When we flow we are balancing safety and challenge. Physically, we look to push ourselves beyond our normal range of motion and muscular effort while being mindful of our specific anatomy. Mentally, we balance a sense of safety and challenge. Safety is important because while fearful bodies can imitate poses, we can’t really relax in them until our system feels safe. When we feel cared for we breathe more deeply, release into the ground, and are open to learning. We connect to ourselves.
There are practices which focus on this sense of safety. Restorative yoga, in particular, is designed to cultivate this opening experience. Vinyasa flow is different because it’s asking us to find that sense of safety in the midst of difficulty.
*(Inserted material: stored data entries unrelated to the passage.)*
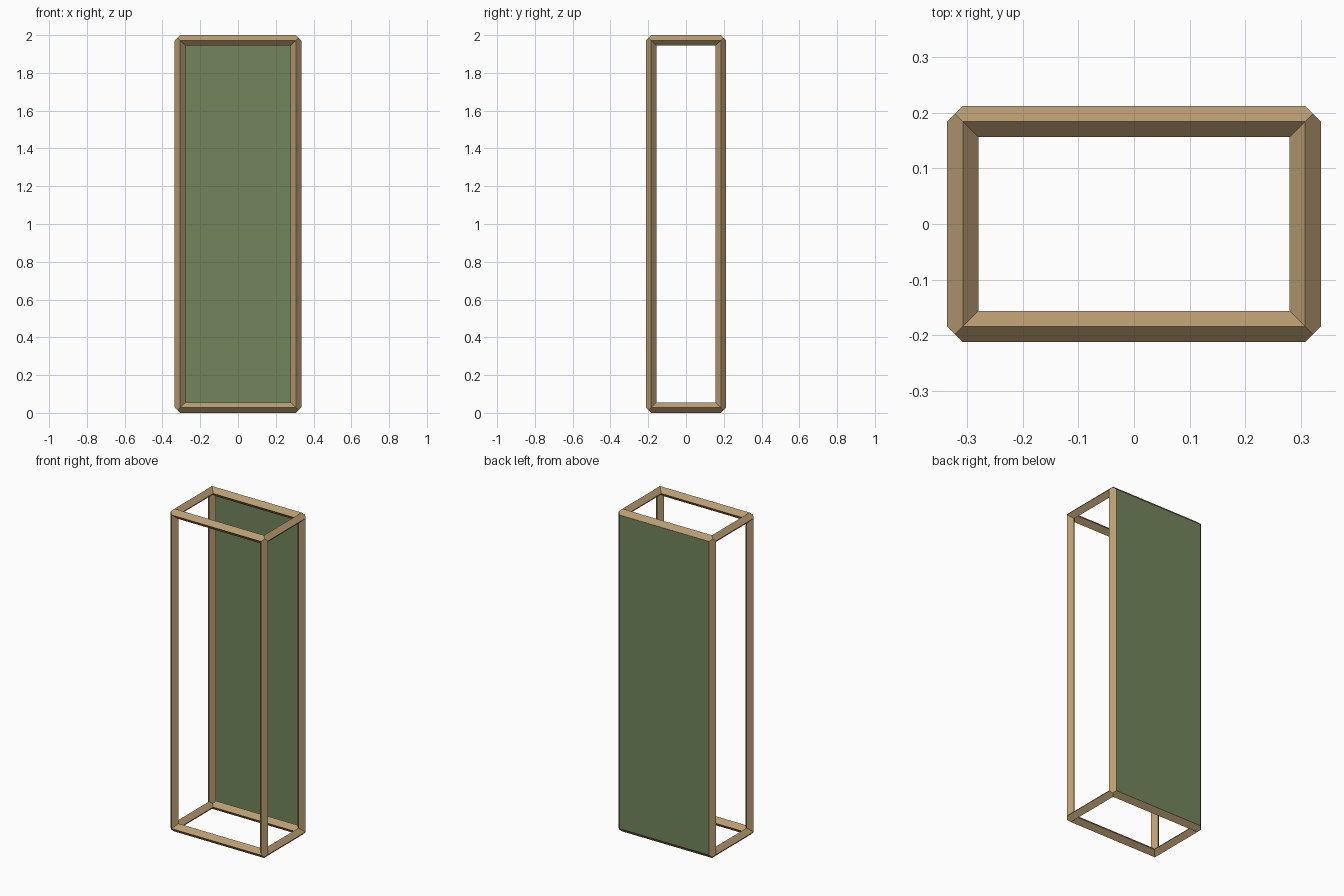
import bpy, bmesh
from itertools import product
from mathutils import Vector

if "Cube" in bpy.data.objects:
    bpy.data.objects.remove(bpy.data.objects["Cube"])

H = 0.028                              # half diagonal of the diamond-section bars
HALF = Vector((0.307, 0.184, 0.972))   # bar centre lines
CENTRE = Vector((0, 0, 1.0))


def material(name, rgb):
    m = bpy.data.materials.new(name)
    m.diffuse_color = (*rgb, 1)
    m.use_nodes = True
    m.node_tree.nodes["Principled BSDF"].inputs["Base Color"].default_value = m.diffuse_color
    return m


def finish(bm, name, mat):
    me = bpy.data.meshes.new(name)
    bm.to_mesh(me)
    bm.free()
    ob = bpy.data.objects.new(name, me)
    bpy.context.collection.objects.link(ob)
    me.materials.append(mat)
    return ob


wood = material("wood", (0.49, 0.34, 0.17))
green = material("green_board", (0.17, 0.235, 0.105))

# Frame: twelve diamond bars with mitred corners
bm = bmesh.new()
corner = {}
for s in product((-1, 1), repeat=3):
    def vert(local):
        return bm.verts.new([CENTRE[i] + s[i] * (HALF[i] + local[i]) for i in range(3)])
    corner[s] = {
        "tip": vert([H / 2] * 3),
        "inner": vert([-H / 2] * 3),
        "ridge": [vert([H if i == a else 0 for i in range(3)]) for a in range(3)],
        "inset": [vert([0 if i == a else -H for i in range(3)]) for a in range(3)],
    }

for axis in range(3):
    b, c = (axis + 1) % 3, (axis + 2) % 3
    for sb, sc in product((-1, 1), repeat=2):
        ends = []
        for sa in (-1, 1):
            s = [0, 0, 0]
            s[axis], s[b], s[c] = sa, sb, sc
            k = corner[tuple(s)]
            r, n = k["ridge"], k["inset"]
            ends.append([[r[b], k["tip"], r[c]], [r[c], n[c]],
                         [n[c], k["inner"], n[b]], [n[b], r[b]]])
        for p, q in zip(*ends):
            bm.faces.new(p + q[::-1])
bmesh.ops.recalc_face_normals(bm, faces=bm.faces)
finish(bm, "frame", wood)

# Back panel: flat sheet spanning the rear ridges
bm = bmesh.new()
y = HALF.y + H + 0.0003
bm.faces.new([bm.verts.new((x * HALF.x, y, CENTRE.z + z * HALF.z))
              for x, z in ((1, -1), (-1, -1), (-1, 1), (1, 1))])
finish(bm, "back_panel", green)
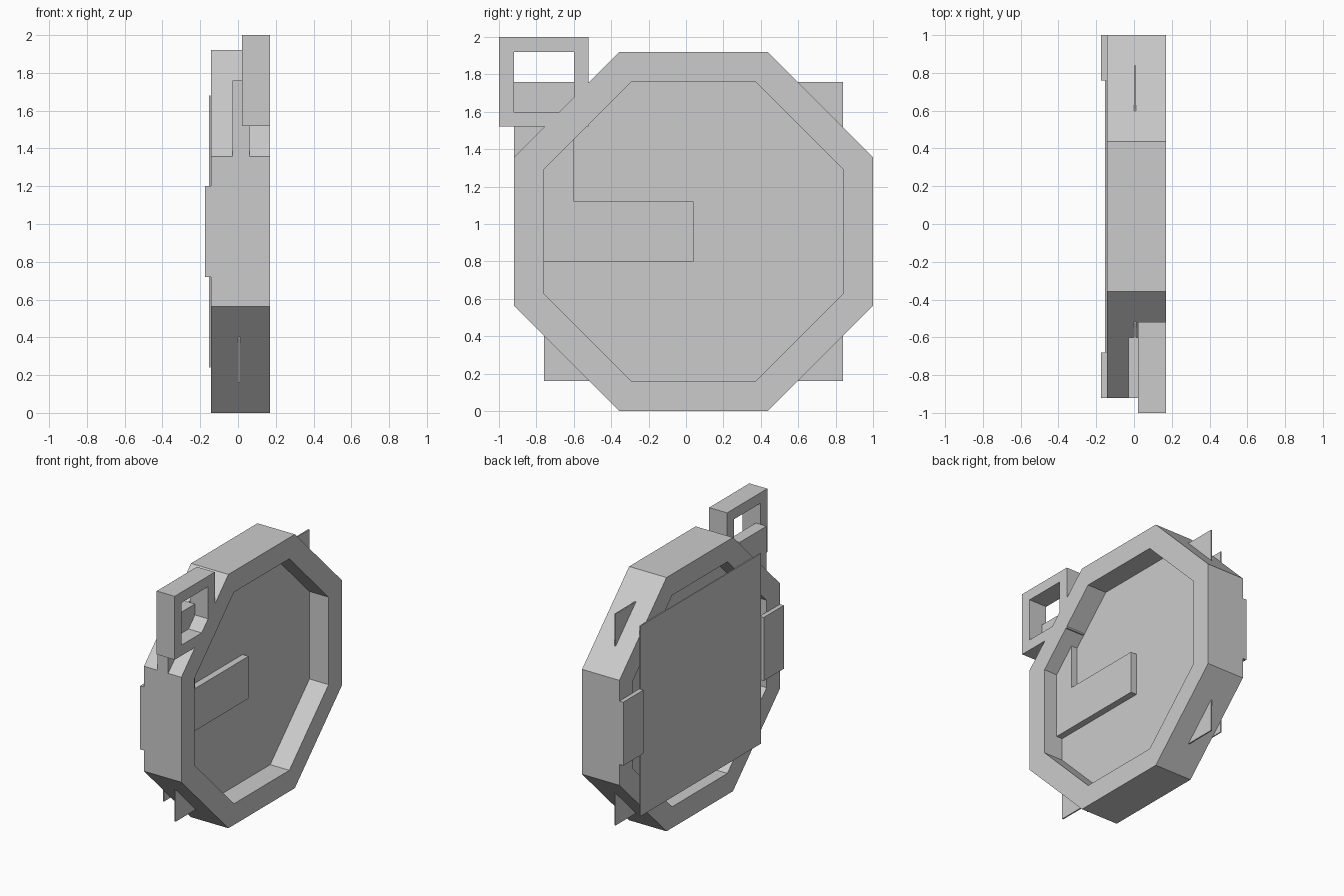
import bpy

if "Cube" in bpy.data.objects:
    bpy.data.objects.remove(bpy.data.objects["Cube"])

grey = bpy.data.materials.new("light_grey")
grey.diffuse_color = (0.6, 0.6, 0.6, 1)
grey.use_nodes = True
grey.node_tree.nodes["Principled BSDF"].inputs["Base Color"].default_value = grey.diffuse_color


def make(name, verts, faces):
    me = bpy.data.meshes.new(name)
    me.from_pydata(verts, [], faces)
    me.materials.append(grey)
    ob = bpy.data.objects.new(name, me)
    bpy.context.collection.objects.link(ob)
    return ob


def prism(name, pts, x0, x1):
    """Extrude a counter-clockwise (y, z) outline along x."""
    n = len(pts)
    verts = [(x, y, z) for x in (x0, x1) for y, z in pts]
    faces = [tuple(range(n - 1, -1, -1)), tuple(range(n, 2 * n))]
    faces += [(i, (i + 1) % n, n + (i + 1) % n, n + i) for i in range(n)]
    return make(name, verts, faces)


def ring(name, outer, inner, x0, x1):
    """Open frame between two matching (y, z) outlines."""
    n = len(outer)
    verts = [(x, y, z) for x in (x0, x1) for loop in (outer, inner) for y, z in loop]
    faces = []
    for i in range(n):
        j = (i + 1) % n
        faces += [(i, j, 2 * n + j, 2 * n + i),                  # outer wall
                  (n + j, n + i, 3 * n + i, 3 * n + j),          # inner wall
                  (2 * n + i, 2 * n + j, 3 * n + j, 3 * n + i),  # right face
                  (j, i, n + i, n + j)]                          # left face
    return make(name, verts, faces)


def octagon(r, h):
    cy, cz = 0.04, 0.96
    return [(cy + a, cz + b) for a, b in (
        (-h, -r), (h, -r), (r, -h), (r, h), (h, r), (-h, r), (-r, h), (-r, -h))]


def rect(y0, y1, z0, z1):
    return [(y0, z0), (y1, z0), (y1, z1), (y0, z1)]


# Octagonal case
ring("case_rim", octagon(0.96, 0.397), octagon(0.80, 0.331), -0.143, 0.17)

# Square dial whose corners poke through the rim, and the thin back cover
prism("dial_plate", rect(-0.76, 0.84, 0.16, 1.76), 0.0, 0.01)
prism("back_cover", rect(-0.68, 0.76, 0.24, 1.68), -0.153, -0.145)

# Hinge blocks on the back
for side, y0 in (("front", -0.92), ("rear", 0.76)):
    prism(side + "_hinge", rect(y0, y0 + 0.24, 0.72, 1.20), -0.175, -0.14)

# L-shaped hand running out to the loop
prism("hand", [(-0.92, 0.80), (0.04, 0.80), (0.04, 1.12), (-0.60, 1.12),
               (-0.60, 1.76), (-0.92, 1.76)], -0.03, 0.06)

# Square hanging loop
ring("hanging_loop", rect(-1.0, -0.52, 1.52, 2.0), rect(-0.92, -0.60, 1.60, 1.92), 0.02, 0.17)
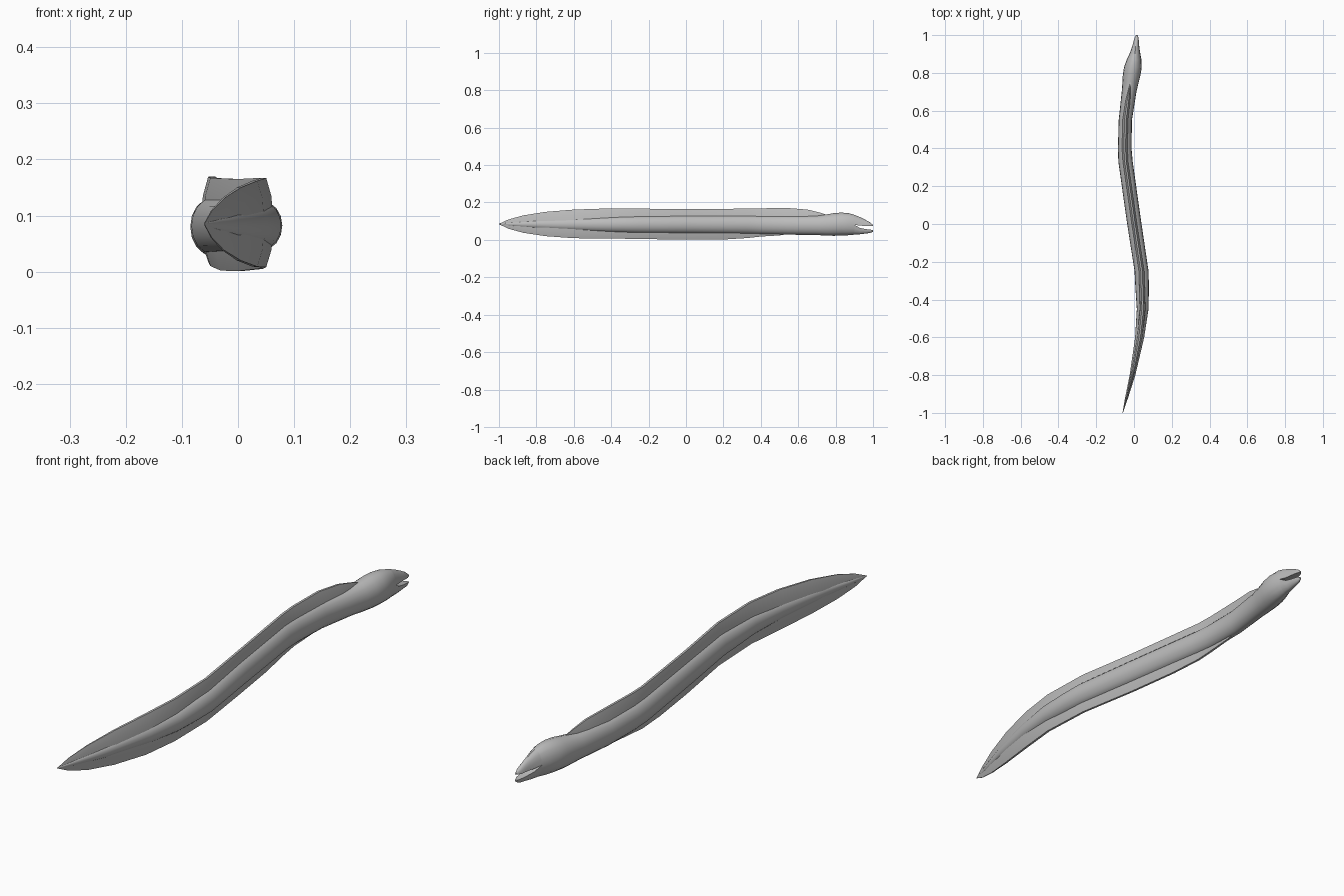
import bpy, bmesh, math

cube = bpy.data.objects.get("Cube")
if cube:
    bpy.data.objects.remove(cube, do_unlink=True)

skin = bpy.data.materials.new("grey_skin")
skin.use_nodes = True
GREY = (0.5, 0.5, 0.5, 1)
skin.diffuse_color = GREY
skin.node_tree.nodes["Principled BSDF"].inputs["Base Color"].default_value = GREY


def interp(pts, y):
    """Piecewise linear value at y, points sorted from nose to tail."""
    for (ya, a), (yb, b) in zip(pts, pts[1:]):
        if y >= yb:
            return a + (b - a) * (ya - y) / (ya - yb)
    return pts[-1][1]


# Swimming S-curve of the spine (y, x)
SPINE = [(1, .015), (.9, .005), (.83, -.006), (.7, -.026), (.55, -.046),
         (.4, -.049), (.33, -.045), (0, .002), (-.25, .04), (-.33, .043),
         (-.45, .046), (-.6, .03), (-.8, -.008), (-1, -.06)]


def loft(name, rings, angle=40):
    """Skin a list of equal-length closed rings and cap both ends."""
    bm = bmesh.new()
    loops = [[bm.verts.new(p) for p in ring] for ring in rings]
    n = len(loops[0])
    for a, b in zip(loops, loops[1:]):
        for i in range(n):
            j = (i + 1) % n
            bm.faces.new((a[i], a[j], b[j], b[i]))
    bm.faces.new(loops[0])
    bm.faces.new(loops[-1])
    bmesh.ops.recalc_face_normals(bm, faces=bm.faces)
    me = bpy.data.meshes.new(name)
    bm.to_mesh(me)
    bm.free()
    me.materials.append(skin)
    ob = bpy.data.objects.new(name, me)
    bpy.context.collection.objects.link(ob)
    bpy.ops.object.select_all(action='DESELECT')
    ob.select_set(True)
    bpy.context.view_layer.objects.active = ob
    bpy.ops.object.shade_smooth_by_angle(angle=math.radians(angle))
    return ob


def oval(y, hw, lo, hi, n=16):
    cx, cz, hz = interp(SPINE, y), (lo + hi) / 2, (hi - lo) / 2
    return [(cx + hw * math.cos(t), y, cz + hz * math.sin(t))
            for t in (2 * math.pi * i / n for i in range(n))]


def half_oval(y, hw, flat, edge, n=9):
    """Half oval with its straight side at z = flat and its crown at edge."""
    cx = interp(SPINE, y)
    return [(cx + hw * math.cos(t), y, flat + (edge - flat) * math.sin(t))
            for t in (math.pi * i / (n - 1) for i in range(n))]


# Head and body: y, half width, bottom, top
BODY = [(.9, .029, .028, .134), (.87, .039, .025, .143), (.83, .047, .023, .146),
        (.79, .047, .022, .143), (.75, .043, .023, .136), (.7, .039, .026, .13),
        (.55, .035, .028, .129), (.4, .036, .03, .13), (.33, .038, .032, .131),
        (0, .038, .034, .131), (-.25, .037, .036, .128), (-.33, .036, .038, .126),
        (-.45, .031, .042, .122), (-.6, .024, .05, .115), (-.8, .015, .062, .105),
        (-.92, .008, .073, .095), (-1, .001, .083, .087)]
loft("body", [oval(*s) for s in BODY])

# Open jaws: y, half width, mouth side, outer side
UPPER = [(.9, .029, .081, .134), (.93, .021, .076, .122), (.96, .015, .075, .107),
         (.985, .011, .073, .093), (1, .004, .073, .08)]
LOWER = [(.9, .029, .081, .028), (.93, .021, .064, .03), (.96, .015, .058, .034),
         (.985, .011, .055, .037), (1, .004, .052, .044)]
loft("upper_jaw", [half_oval(*s) for s in UPPER])
loft("lower_jaw", [half_oval(*s) for s in LOWER])

# Long fins along the back and belly (y, edge height)
BACK = [(.78, .125), (.72, .145), (.65, .162), (.55, .17), (.4, .169), (.33, .167),
        (0, .165), (-.25, .167), (-.45, .167), (-.6, .162), (-.75, .15),
        (-.87, .131), (-.95, .109), (-1, .086)]
BELLY = [(.62, .045), (.5, .024), (.4, .018), (.33, .01), (.2, .002), (0, .001),
         (-.25, .005), (-.45, .008), (-.6, .009), (-.75, .02), (-.87, .038),
         (-.95, .06), (-1, .084)]


def fin(name, edge):
    """Wedge that thins from the body's middle line to the fin edge."""
    rings = []
    for y, z in edge:
        cx = interp(SPINE, y)
        w = min(.017, .001 + (1 + y) * .05, .002 + (edge[0][0] - y) * .1)
        rings.append([(cx - w, y, .085), (cx + w, y, .085),
                      (cx + w * .8, y, .085 + (z - .085) * .6),
                      (cx + w * .25, y, z), (cx - w * .25, y, z),
                      (cx - w * .8, y, .085 + (z - .085) * .6)])
    loft(name, rings, 30)


fin("back_fin", BACK)
fin("belly_fin", BELLY)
We are moving quickly, we are pushing our bodies, and we are practicing strange shapes. If we can do this while staying connected, these challenges help us grow, give us confidence, and bring us into the new.
So the question is: How do we do this? Practice is the first answer. The flow gets easier the more we know about ourselves and the shapes we are moving through. The second answer is mindfulness.
We are mindful when we acknowledge the contractions we are asking ourselves to go through. This makes the difficulty expected - of course this is challenging! Then, we learn to balance by watching ourselves fall. One day we push too hard and end up frazzled and disconnected at the end, the next time we finish the practice feeling like there was more there if we had ventured further out of our comfort zone. Because we are mindful, each time we fall in one direction or another, we get a little more sensitive to the balance point. We get better at meeting our own needs, just by compassionately watching ourselves make mistakes.